With all the attention you are seeing on Linux and its use on the Internet and in devices like Arduino, Beagle, and Raspberry Pi boards and more, perhaps you are thinking it’s time to try it out. This series will help you successfully make the transition to Linux. If you missed the earlier articles in the series, you can find them here:
To get new software on your computer, the typical approach used to be to get a software product from a vendor and then run an install program. The software product, in the past, would come on physical media like a CD-ROM or DVD. Now we often download the software product from the Internet instead.
With Linux, software is installed more like it is on your smartphone. Just like going to your phone’s app store, on Linux there is a central repository of open source software tools and programs. Just about any program you might want will be in a list of available packages that you can install.
There isn’t a separate install program that you run for each program. Instead you use the package management tools that come with your distribution of Linux. (Remember a Linux distribution is the Linux you install such as Ubuntu, Fedora, Debian, etc.) Each distribution has its own centralized place on the Internet (called a repository) where they store thousands of pre-built applications for you to install.

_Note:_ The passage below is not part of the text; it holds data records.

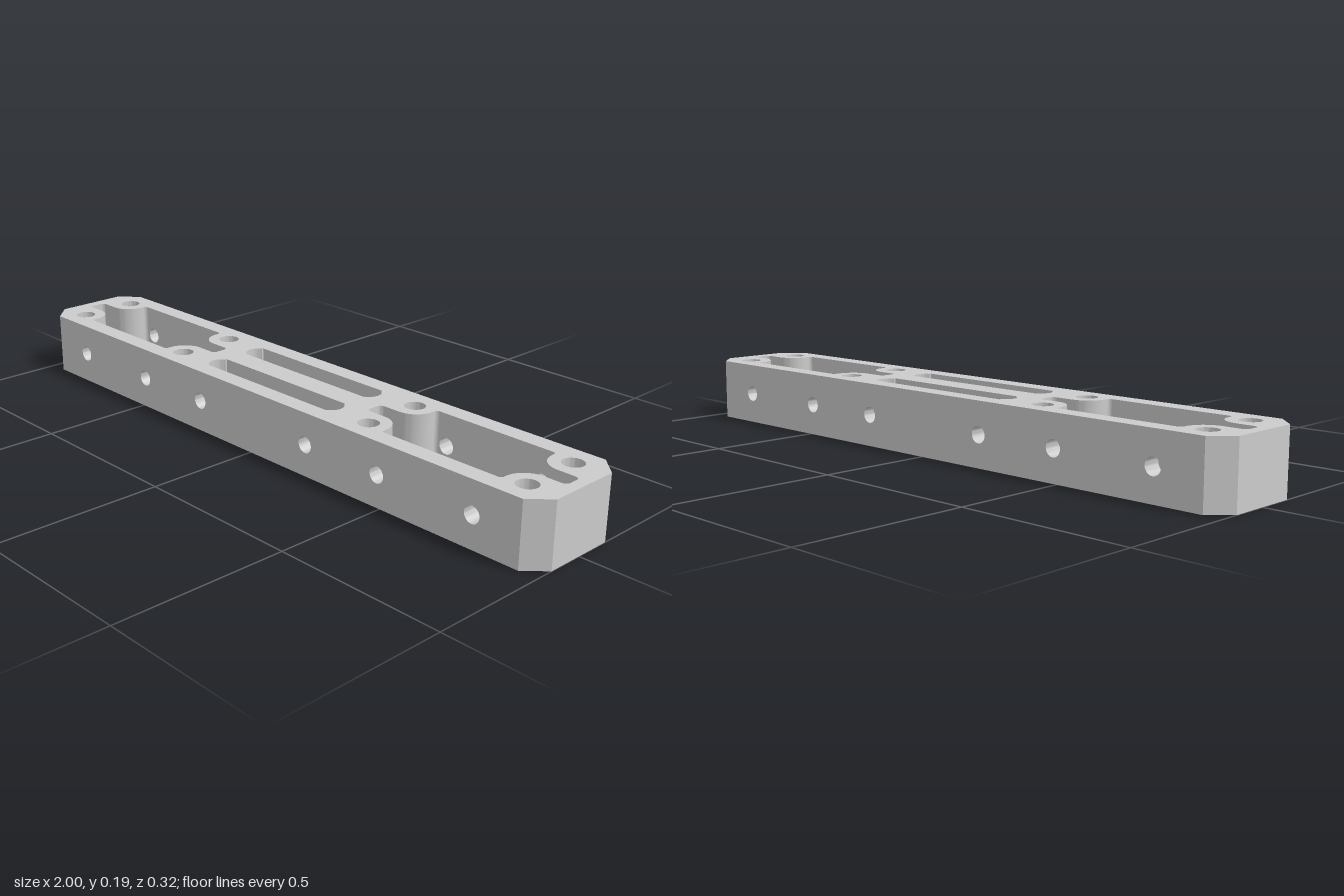
import * as THREE from 'three';
import { mergeGeometries, toCreasedNormals } from 'three/addons/utils/BufferGeometryUtils.js';

const HEIGHT = 0.185, DEPTH = 0.1625, WALL = 0.108, CHAMFER = 0.055;
const BORE_R = 0.024, BORES = [0.222, 0.487, 0.8].flatMap(x => [-x, x]);

const vec = (x, y) => new THREE.Vector2(x, y);
const mirrorX = pts => pts.map(p => vec(-p.x, p.y)).reverse();
const mirrorY = pts => pts.map(p => vec(p.x, -p.y)).reverse();

// Points on an arc, angles in degrees
function arc(cx, cy, r, from, to, n) {
  return Array.from({ length: n + 1 }, (_, i) => {
    const a = THREE.MathUtils.degToRad(from + (to - from) * i / n);
    return vec(cx + r * Math.cos(a), cy + r * Math.sin(a));
  });
}

// Plan contours: the outline runs counter-clockwise, the openings clockwise
function outlineContour() {
  const e = 1 - CHAMFER, d = DEPTH - CHAMFER;
  return [vec(-e, -DEPTH), vec(e, -DEPTH), vec(1, -d), vec(1, d),
    vec(e, DEPTH), vec(-e, DEPTH), vec(-1, d), vec(-1, -d)];
}

// Pocket with a rounded boss around each bolt and a narrow slot at both ends
function pocketContour() {
  const upper = [
    ...arc(0.334, 0.013, 0.014, 180, 90, 5),
    ...arc(0.387, 0.09, 0.063, -90, 0, 12),
    ...arc(0.46, WALL - 0.01, 0.01, 180, 90, 5),
    ...arc(0.829, WALL - 0.01, 0.01, 90, 0, 5),
    ...arc(0.902, 0.09, 0.063, 180, 270, 12),
    ...arc(0.953, 0.013, 0.014, 90, 0, 5)
  ];
  return [...upper, ...mirrorY(upper)];
}

// Long middle slot with rounded ends
function slotContour(sign) {
  const r = 0.0355, cy = WALL - r;
  const end = [vec(0.248, WALL), ...arc(0.2315, cy, r, 60, -60, 12), vec(0.248, WALL - 2 * r)];
  const slot = [...end, ...mirrorX(end)];
  return sign > 0 ? slot : mirrorY(slot);
}

// Upright wall panel over one contour segment, pierced where side bores meet it
function wallPanel(a, b) {
  const length = a.distanceTo(b);
  const panel = new THREE.Shape([vec(0, 0), vec(length, 0), vec(length, HEIGHT), vec(0, HEIGHT)]);
  if (Math.abs(a.y) > 0.1 && Math.abs(a.y - b.y) < 1e-6) {
    for (const x of BORES) {
      if (x > Math.min(a.x, b.x) && x < Math.max(a.x, b.x)) {
        panel.holes.push(new THREE.Path(arc(Math.abs(x - a.x), HEIGHT / 2, BORE_R, 360, 15, 23)));
      }
    }
  }
  return new THREE.ShapeGeometry(panel)
    .rotateY(Math.atan2(b.y - a.y, b.x - a.x))
    .translate(a.x, 0, -a.y);
}

const contourWalls = pts => pts.map((p, i) => wallPanel(p, pts[(i + 1) % pts.length]));

export function createModel() {
  const group = new THREE.Group();
  group.name = 'mountingRail';
  const material = new THREE.MeshStandardMaterial({ color: 0xcccccc });
  const add = (name, geometry) => {
    const mesh = new THREE.Mesh(toCreasedNormals(geometry, 0.6), material);
    mesh.name = name;
    group.add(mesh);
  };

  const outline = outlineContour();
  const pocket = pocketContour();
  const openings = [pocket, mirrorX(pocket), slotContour(1), slotContour(-1)];

  // Vertical bolt holes
  const boltHoles = [];
  for (const x of [-0.902, -0.387, 0.387, 0.902]) {
    for (const y of [-0.09, 0.09]) boltHoles.push(arc(x, y, 0.03, 360, 11.25, 31));
  }

  // Top and bottom faces
  const plan = new THREE.Shape(outline);
  plan.holes = [...openings, ...boltHoles].map(pts => new THREE.Path(pts));
  add('topFace', new THREE.ShapeGeometry(plan).rotateX(-Math.PI / 2).translate(0, HEIGHT, 0));
  add('bottomFace', new THREE.ShapeGeometry(plan).rotateX(Math.PI / 2));

  // Walls of the outline, pockets, slots and bolt holes
  add('outerWalls', mergeGeometries(contourWalls(outline)));
  add('openingWalls', mergeGeometries(openings.flatMap(contourWalls)));
  add('boltHoles', mergeGeometries(boltHoles.flatMap(contourWalls)));

  // Horizontal bores through the front and back walls, mirrored to face inward
  const bores = [];
  for (const x of BORES) {
    for (const side of [-1, 1]) {
      const bore = new THREE.CylinderGeometry(BORE_R, BORE_R, DEPTH - WALL, 24, 1, true);
      const index = Array.from(bore.index.array).reverse();
      bore.setIndex(index);
      bores.push(bore.rotateX(Math.PI / 2).translate(x, HEIGHT / 2, side * (DEPTH + WALL) / 2));
    }
  }
  add('sideBores', mergeGeometries(bores));

  return group;
}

You may note that there are a few exceptions to how software is installed on Linux. Sometimes, you will still need to go to a vendor to get their software as the program doesn’t exist in your distribution’s central repository. This typically is the case when the software isn’t open source and/or not free.
Also keep in mind that if you end up wanting to install a program that is not in your distribution’s repositories, things aren’t so simple, even if you are installing free and open source programs. This post doesn’t get into these more complicated scenarios, and it’s best to follow online directions.
With all the Linux packaging systems and tools out there, it may be confusing to know what’s going on. This article should help clear up a few things.
Several packaging systems to manage, install, and remove software compete for use in Linux distributions. The folks behind each distribution choose a package management system to use. Red Hat, Fedora, CentOS, Scientific Linux, SUSE, and others use the Red Hat Package Manager (RPM). Debian, Ubuntu, Linux Mint, and more use the Debian package system, or DPKG for short. Other package systems exist as well, while RPM and DPKG are the most common.
Regardless of the package manager you are using, they typically come with a set of tools that are layered on top of one another (Figure 1). At the lowest level is a command-line tool that lets you do anything and everything related to installed software. You can list installed programs, remove programs, install package files, and more.
This low-level tool isn’t always the most convenient to use, so typically there is a command line tool that will find the package in the distribution’s central repositories and download and install it along with any dependencies using a single command. Finally, there is usually a graphical application that lets you select what you want with a mouse and click an ‘install” button.
For Red Hat based distributions, which includes Fedora, CentOS, Scientific Linux, and more, the low-level tool is rpm. The high-level tool is called dnf (or yum on older systems). And the graphical installer is called PackageKit (Figure 2) and may appear as “Add/Remove Software” under System Administration.
For Debian based distributions, which includes Debian, Ubuntu, Linux Mint, Elementary OS, and more, the low-level, command-line tool is dpkg. The high-level tool is called apt. The graphical tool to manage installed software on Ubuntu is Ubuntu Software (Figure 3). For Debian and Linux Mint, the graphical tool is called Synaptic, which can also be installed on Ubuntu.
You can also install a text-based graphical tool on Debian related distributions called aptitude. It is more powerful than Synaptic, and works even if you only have access to the command line. You can try that one if you want access to all the bells and whistles, though with more options, it is more complicated to use than Synaptic. Other distributions may have their own unique tools.
Online instructions for installing software on Linux usually describe commands to type in the command line. The instructions are usually easier to understand and can be followed without making a mistake by copying and pasting the command into your command line window. This is opposed to following instructions like, “open this menu, select this program, enter in this search pattern, click this tab, select this program, and click this button,” which often get lost in translation.
Sometimes the Linux installation you are using doesn’t have a graphical environment, so it’s good to be familiar with installing software packages from the command line. Tables 1 and 2 a few common operations and their associated commands for both RPM and DPKG based systems.
Note that SUSE, which uses RPM like Redhat and Fedora, doesn’t have dnf or yum. Instead, it uses a program called zypper for the high-level, command-line tool. Other distributions may have different tools as well, such as, pacman on Arch Linux or emerge on Gentoo. There are many package tools out there, so you may need to look up what works on your distribution.
These tips should give you a much better idea on how to install programs on your new Linux installation and a better idea how the various package methods on your Linux installation relate to one another.
Learn more about Linux through the free “Introduction to Linux” course from The Linux Foundation and edX.